Once your pan is heated up nice and hot pick up the first tortilla on the paper or foil, and flip it over onto your hand, gently peeling off the paper/foil so that you can toss it onto the pan. Cook for between 30 and 60 seconds per side. The tortilla should start to char and color in a few spots, but should stay somewhat pliable and not become a firm hard disk. If your first tortilla becomes a bit stiff once fried – throw the rolled balls back into a bowl and add a smidge more water to keep the dough a little softer, this will help the after-cooked texture.
Have a tea towel handy while frying the tortillas, and begin stacking them directly on top of one another, covered with a towel, to keep warm before serving.
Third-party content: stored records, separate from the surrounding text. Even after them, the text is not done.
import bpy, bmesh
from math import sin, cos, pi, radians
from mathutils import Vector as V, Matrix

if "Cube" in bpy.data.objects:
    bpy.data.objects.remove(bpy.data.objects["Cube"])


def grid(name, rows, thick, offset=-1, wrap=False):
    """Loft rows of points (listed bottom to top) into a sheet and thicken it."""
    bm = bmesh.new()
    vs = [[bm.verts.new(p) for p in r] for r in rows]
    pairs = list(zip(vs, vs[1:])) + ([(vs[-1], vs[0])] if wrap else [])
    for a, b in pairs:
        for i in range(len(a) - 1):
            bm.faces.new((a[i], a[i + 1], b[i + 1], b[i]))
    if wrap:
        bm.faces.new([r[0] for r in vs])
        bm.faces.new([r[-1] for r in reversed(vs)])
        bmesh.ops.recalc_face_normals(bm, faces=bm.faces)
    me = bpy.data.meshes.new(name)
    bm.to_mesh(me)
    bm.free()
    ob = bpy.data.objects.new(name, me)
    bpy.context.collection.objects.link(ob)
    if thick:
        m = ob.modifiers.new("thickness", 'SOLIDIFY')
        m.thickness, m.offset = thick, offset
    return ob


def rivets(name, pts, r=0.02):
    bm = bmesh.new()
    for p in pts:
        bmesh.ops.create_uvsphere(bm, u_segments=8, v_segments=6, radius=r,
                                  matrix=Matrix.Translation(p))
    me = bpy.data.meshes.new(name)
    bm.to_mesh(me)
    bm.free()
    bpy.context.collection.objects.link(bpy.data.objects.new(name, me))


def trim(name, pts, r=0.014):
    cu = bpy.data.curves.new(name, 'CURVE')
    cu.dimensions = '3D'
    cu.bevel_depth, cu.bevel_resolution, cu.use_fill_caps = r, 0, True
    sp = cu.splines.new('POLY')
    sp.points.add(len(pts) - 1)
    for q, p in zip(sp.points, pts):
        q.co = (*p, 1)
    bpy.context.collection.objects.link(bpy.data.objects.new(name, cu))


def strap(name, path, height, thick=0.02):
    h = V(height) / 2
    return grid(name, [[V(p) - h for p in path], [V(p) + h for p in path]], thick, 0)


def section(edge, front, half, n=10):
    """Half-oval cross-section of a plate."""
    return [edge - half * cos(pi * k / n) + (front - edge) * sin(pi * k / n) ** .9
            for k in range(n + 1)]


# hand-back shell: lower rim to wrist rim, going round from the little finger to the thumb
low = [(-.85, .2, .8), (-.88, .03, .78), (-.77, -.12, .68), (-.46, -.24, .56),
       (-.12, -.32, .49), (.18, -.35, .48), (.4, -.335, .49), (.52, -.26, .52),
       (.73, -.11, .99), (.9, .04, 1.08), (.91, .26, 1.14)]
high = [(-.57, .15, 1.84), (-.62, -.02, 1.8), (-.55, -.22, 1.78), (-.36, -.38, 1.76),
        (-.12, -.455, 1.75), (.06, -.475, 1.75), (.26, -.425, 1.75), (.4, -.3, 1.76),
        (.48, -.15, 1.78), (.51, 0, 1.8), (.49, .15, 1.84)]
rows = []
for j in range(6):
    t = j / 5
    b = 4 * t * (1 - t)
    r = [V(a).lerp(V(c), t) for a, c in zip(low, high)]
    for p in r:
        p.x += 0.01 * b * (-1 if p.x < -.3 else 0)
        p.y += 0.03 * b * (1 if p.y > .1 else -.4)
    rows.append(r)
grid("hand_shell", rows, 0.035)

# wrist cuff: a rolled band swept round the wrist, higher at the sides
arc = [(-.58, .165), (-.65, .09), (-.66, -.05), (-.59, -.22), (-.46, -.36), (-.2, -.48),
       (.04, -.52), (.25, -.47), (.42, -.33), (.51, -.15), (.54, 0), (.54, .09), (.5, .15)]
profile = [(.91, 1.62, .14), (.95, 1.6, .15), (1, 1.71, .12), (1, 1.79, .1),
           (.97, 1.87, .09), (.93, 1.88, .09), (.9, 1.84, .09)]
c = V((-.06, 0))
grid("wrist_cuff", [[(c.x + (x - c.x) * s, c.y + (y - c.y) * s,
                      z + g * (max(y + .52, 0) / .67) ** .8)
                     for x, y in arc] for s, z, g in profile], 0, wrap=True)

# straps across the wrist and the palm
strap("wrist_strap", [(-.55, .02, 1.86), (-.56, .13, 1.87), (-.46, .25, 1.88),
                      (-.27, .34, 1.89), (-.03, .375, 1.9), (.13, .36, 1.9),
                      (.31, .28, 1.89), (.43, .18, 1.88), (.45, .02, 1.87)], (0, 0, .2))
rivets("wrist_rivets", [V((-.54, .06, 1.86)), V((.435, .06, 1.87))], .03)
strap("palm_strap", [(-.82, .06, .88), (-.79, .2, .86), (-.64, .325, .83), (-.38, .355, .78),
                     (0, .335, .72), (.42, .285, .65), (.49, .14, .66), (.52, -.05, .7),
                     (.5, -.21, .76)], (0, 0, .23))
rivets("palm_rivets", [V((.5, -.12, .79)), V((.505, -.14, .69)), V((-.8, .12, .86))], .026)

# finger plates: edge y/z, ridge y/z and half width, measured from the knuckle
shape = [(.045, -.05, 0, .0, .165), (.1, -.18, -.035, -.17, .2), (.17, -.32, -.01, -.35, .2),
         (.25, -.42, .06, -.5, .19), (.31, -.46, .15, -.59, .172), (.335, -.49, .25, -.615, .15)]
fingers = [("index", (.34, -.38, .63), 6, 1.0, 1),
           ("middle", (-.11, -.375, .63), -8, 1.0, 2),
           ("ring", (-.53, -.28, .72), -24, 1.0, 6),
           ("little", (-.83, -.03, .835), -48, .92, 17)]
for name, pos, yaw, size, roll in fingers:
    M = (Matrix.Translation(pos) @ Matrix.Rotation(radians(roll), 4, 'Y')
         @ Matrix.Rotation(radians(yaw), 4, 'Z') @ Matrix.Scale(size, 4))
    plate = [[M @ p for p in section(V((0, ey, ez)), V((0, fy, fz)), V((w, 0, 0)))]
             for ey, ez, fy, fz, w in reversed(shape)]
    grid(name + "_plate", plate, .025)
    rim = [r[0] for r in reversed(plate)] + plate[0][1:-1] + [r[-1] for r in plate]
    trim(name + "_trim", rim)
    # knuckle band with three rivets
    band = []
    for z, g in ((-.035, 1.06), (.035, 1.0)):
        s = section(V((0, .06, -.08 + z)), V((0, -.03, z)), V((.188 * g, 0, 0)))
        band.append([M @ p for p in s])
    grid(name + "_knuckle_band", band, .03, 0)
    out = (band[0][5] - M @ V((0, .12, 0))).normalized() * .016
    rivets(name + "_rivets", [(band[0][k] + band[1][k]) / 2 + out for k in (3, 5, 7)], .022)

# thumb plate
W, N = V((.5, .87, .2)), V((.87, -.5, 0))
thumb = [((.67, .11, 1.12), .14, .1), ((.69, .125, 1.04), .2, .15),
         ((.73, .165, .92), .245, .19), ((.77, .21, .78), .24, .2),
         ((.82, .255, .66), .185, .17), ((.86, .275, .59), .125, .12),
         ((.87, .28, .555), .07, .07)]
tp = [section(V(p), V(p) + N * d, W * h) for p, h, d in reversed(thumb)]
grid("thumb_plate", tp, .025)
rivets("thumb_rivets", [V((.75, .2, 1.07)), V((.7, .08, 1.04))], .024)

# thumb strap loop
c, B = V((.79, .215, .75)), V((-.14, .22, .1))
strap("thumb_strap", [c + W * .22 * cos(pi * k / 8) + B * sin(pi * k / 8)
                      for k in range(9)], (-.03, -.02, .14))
You don’t want to cook the tortillas in advance of your meal because they will become mealy and oddly textured once they’ve sat around and become cold. They really don’t take much time at all to fry, so prepare all your taco ingredients (or whatever you’re eating), then make the tortilla dough and portion and fry so you can serve everything straight away.
Trust me, you won’t be disappointed.
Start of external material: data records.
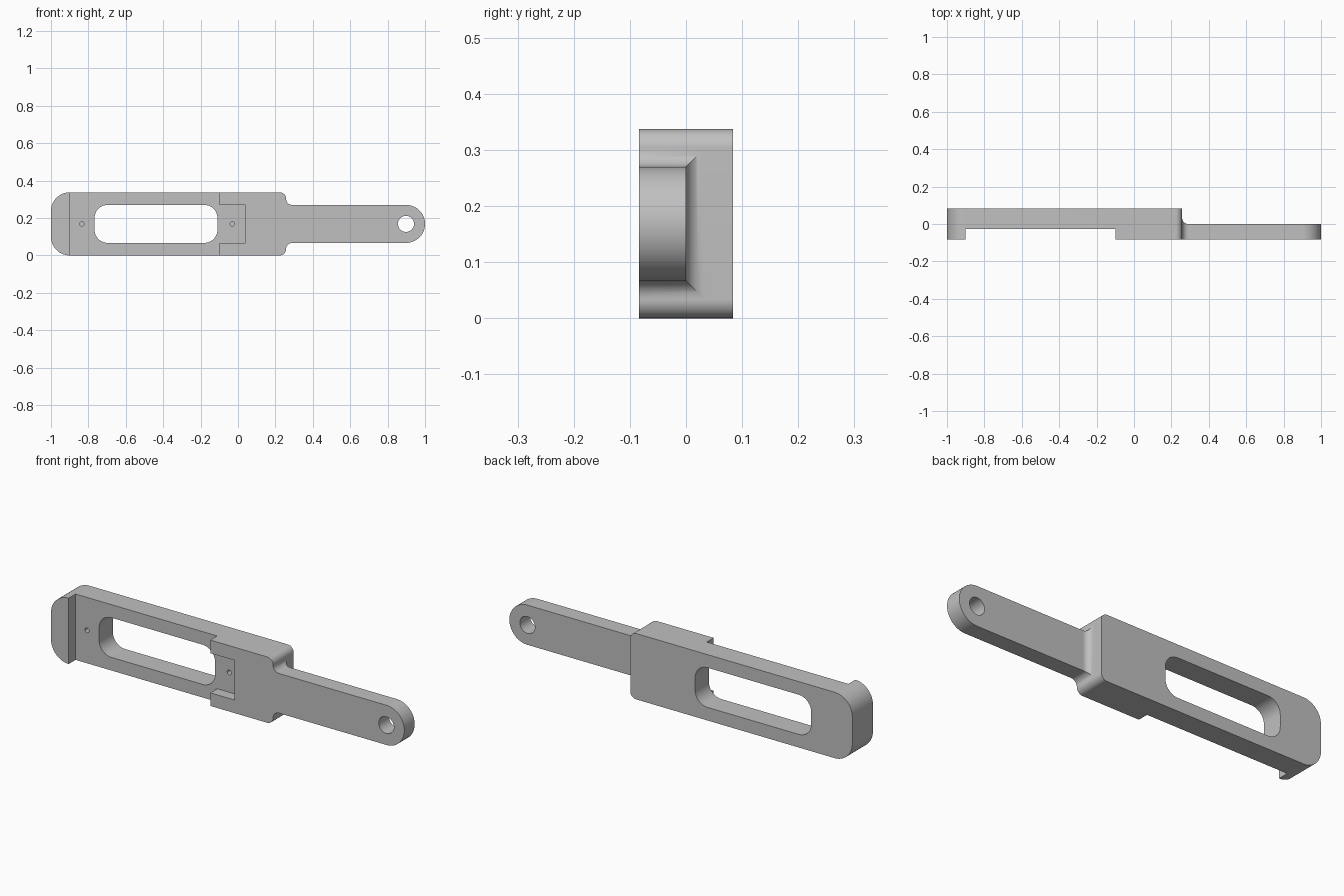
import bpy
import bmesh
from math import sin, cos, pi, sqrt, radians

if "Cube" in bpy.data.objects:
    bpy.data.objects.remove(bpy.data.objects["Cube"], do_unlink=True)

# Main dimensions
MID = 0.1685          # mid height, also half the body height
ARM = 0.1015          # half the height of the arm
FRONT, BACK, FLOOR = -0.0835, 0.0835, -0.028
BODY_END = 0.257
FILLET = MID - ARM - 0.0335

grey = bpy.data.materials.new("plain grey")
grey.use_nodes = True
colour = (0.53, 0.53, 0.53, 1)
grey.diffuse_color = colour
grey.node_tree.nodes["Principled BSDF"].inputs["Base Color"].default_value = colour


def loft(name, loops):
    """Skin a row of matching closed loops and cap both ends."""
    bm = bmesh.new()
    rings = [[bm.verts.new(p) for p in loop] for loop in loops]
    n = len(rings[0])
    for a, b in zip(rings, rings[1:]):
        for i in range(n):
            j = (i + 1) % n
            bm.faces.new((a[i], a[j], b[j], b[i]))
    bm.faces.new(rings[0])
    bm.faces.new(rings[-1])
    bmesh.ops.recalc_face_normals(bm, faces=bm.faces)
    mesh = bpy.data.meshes.new(name)
    bm.to_mesh(mesh)
    bm.free()
    mesh.materials.append(grey)
    obj = bpy.data.objects.new(name, mesh)
    bpy.context.collection.objects.link(obj)
    return obj


def plate(name, outline, y0, y1):
    return loft(name, [[(x, y, z) for x, z in outline] for y in (y0, y1)])


def rounded(x0, x1, half, left, right, steps=16):
    """Front outline, centred on mid height, with a corner radius at each end."""
    points = []
    corners = ((x1, 1, 1, right), (x0, -1, 1, left), (x0, -1, -1, left), (x1, 1, -1, right))
    for k, (x, sx, sz, r) in enumerate(corners):
        cx, cz = x - sx * r, MID + sz * (half - r)
        count = steps if r else 0
        for i in range(count + 1):
            a = (k + (i / count if count else 0)) * pi / 2
            points.append((cx + r * cos(a), cz + r * sin(a)))
    return points


def circle(x, r, n=40):
    return [(x + r * cos(2 * pi * i / n), MID + r * sin(2 * pi * i / n)) for i in range(n)]


def cut(obj, cutter):
    cutter.hide_render = True
    mod = obj.modifiers.new("cut", "BOOLEAN")
    mod.operation = "DIFFERENCE"
    mod.solver = "EXACT"
    mod.object = cutter
    bpy.context.view_layer.objects.active = obj
    bpy.ops.object.modifier_apply(modifier=mod.name)
    bpy.data.objects.remove(cutter, do_unlink=True)


# Body with a raised lip at one end
body = plate("body", rounded(-1, BODY_END, MID, 0.1, 0.0335), FRONT, BACK)

# Front recess and the narrower pocket running on from it
recess = [(-0.9, -0.1), (-0.098, -0.1), (-0.098, MID - ARM), (0.04, MID - ARM),
          (0.04, MID + ARM), (-0.098, MID + ARM), (-0.098, 0.5), (-0.9, 0.5)]
cut(body, plate("recess_cutter", recess, -0.2, FLOOR))

# Long window through the body
cut(body, plate("window_cutter", rounded(-0.767, -0.11, ARM, 0.07, 0.07), -0.2, 0.2))

# Blind pin holes
for x in (-0.835, -0.03):
    cut(body, plate("pin_cutter", circle(x, 0.012, 20), -0.2, FLOOR + 0.06))

# Flared root: the fillet wraps round the top, bottom and back of the arm
root_loops = []
for i in range(13):
    a = i / 12 * pi / 2
    grow = FILLET * (1 - sin(a))
    x = BODY_END + FILLET * (1 - cos(a))
    low, high = MID - ARM - grow, MID + ARM + grow
    root_loops.append([(x, FRONT, low), (x, grow, low), (x, grow, high), (x, FRONT, high)])
root = loft("arm_root", root_loops)

# Arm with a round end and a hanging hole
arm = plate("arm", rounded(BODY_END + FILLET, 1, ARM, 0, ARM, 24), FRONT, 0)
cut(arm, plate("hole_cutter", circle(0.898, 0.043), -0.2, 0.2))

# Smooth the curved walls, keep the edges crisp
for obj in (body, root, arm):
    bpy.ops.object.select_all(action="DESELECT")
    obj.select_set(True)
    bpy.context.view_layer.objects.active = obj
    bpy.ops.object.shade_smooth_by_angle(angle=radians(30))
For the best work flow making tortilla I find it’s best to roll all the portions into smooth balls, cover with a towel or plastic to keep from drying, and just roll one out flat as you go while one is frying. For example: you have 10 balls all rolled and covered, a piece of tin foil ready to go, and a pan nice and hot ready to go with a tea towel on the side to stack them in. You roll out one of the balls into a flat disk and toss it in the hot pan, then you spend 30 to 60 seconds rolling out the next one while the first tortilla is frying on it’s first side. Then you stop and flip the tortilla in the pan, wait 30 seconds, toss it between the layers of your tea towel, and then place your 2nd rolled out tortilla into the pan. I find that this work flow is best because you can adjust the thickness or thinness of your tortillas as you go. Once you fry one or two you’ll understand the texture a little better and you’ll be able to judge whether or not the next one should be thicker or thinner. This is the best way to learn how to get them juuuust right.
Note that when they come out of the hot pan they will be a little bit stiffer than you think they should be – but once they’ve been stacked together inside the tea towel they’ll sort of steam in their warm vapours and become soft and pliable again. I also threw a large bowl or domed plate on top of the towel to keep in even more moisture and warmth.
Making corn tortillas in Antigua, Guatemala
Dough for Corn Tortillas
1/2 cup – masa harina flour (maseca)
1/3 cup + 2 tsp – water, at room temperature (or more if needed)
liberal pinch – salt
And oh so damn delicious they are.
Enjoy – preferably with a cold beer or margarita!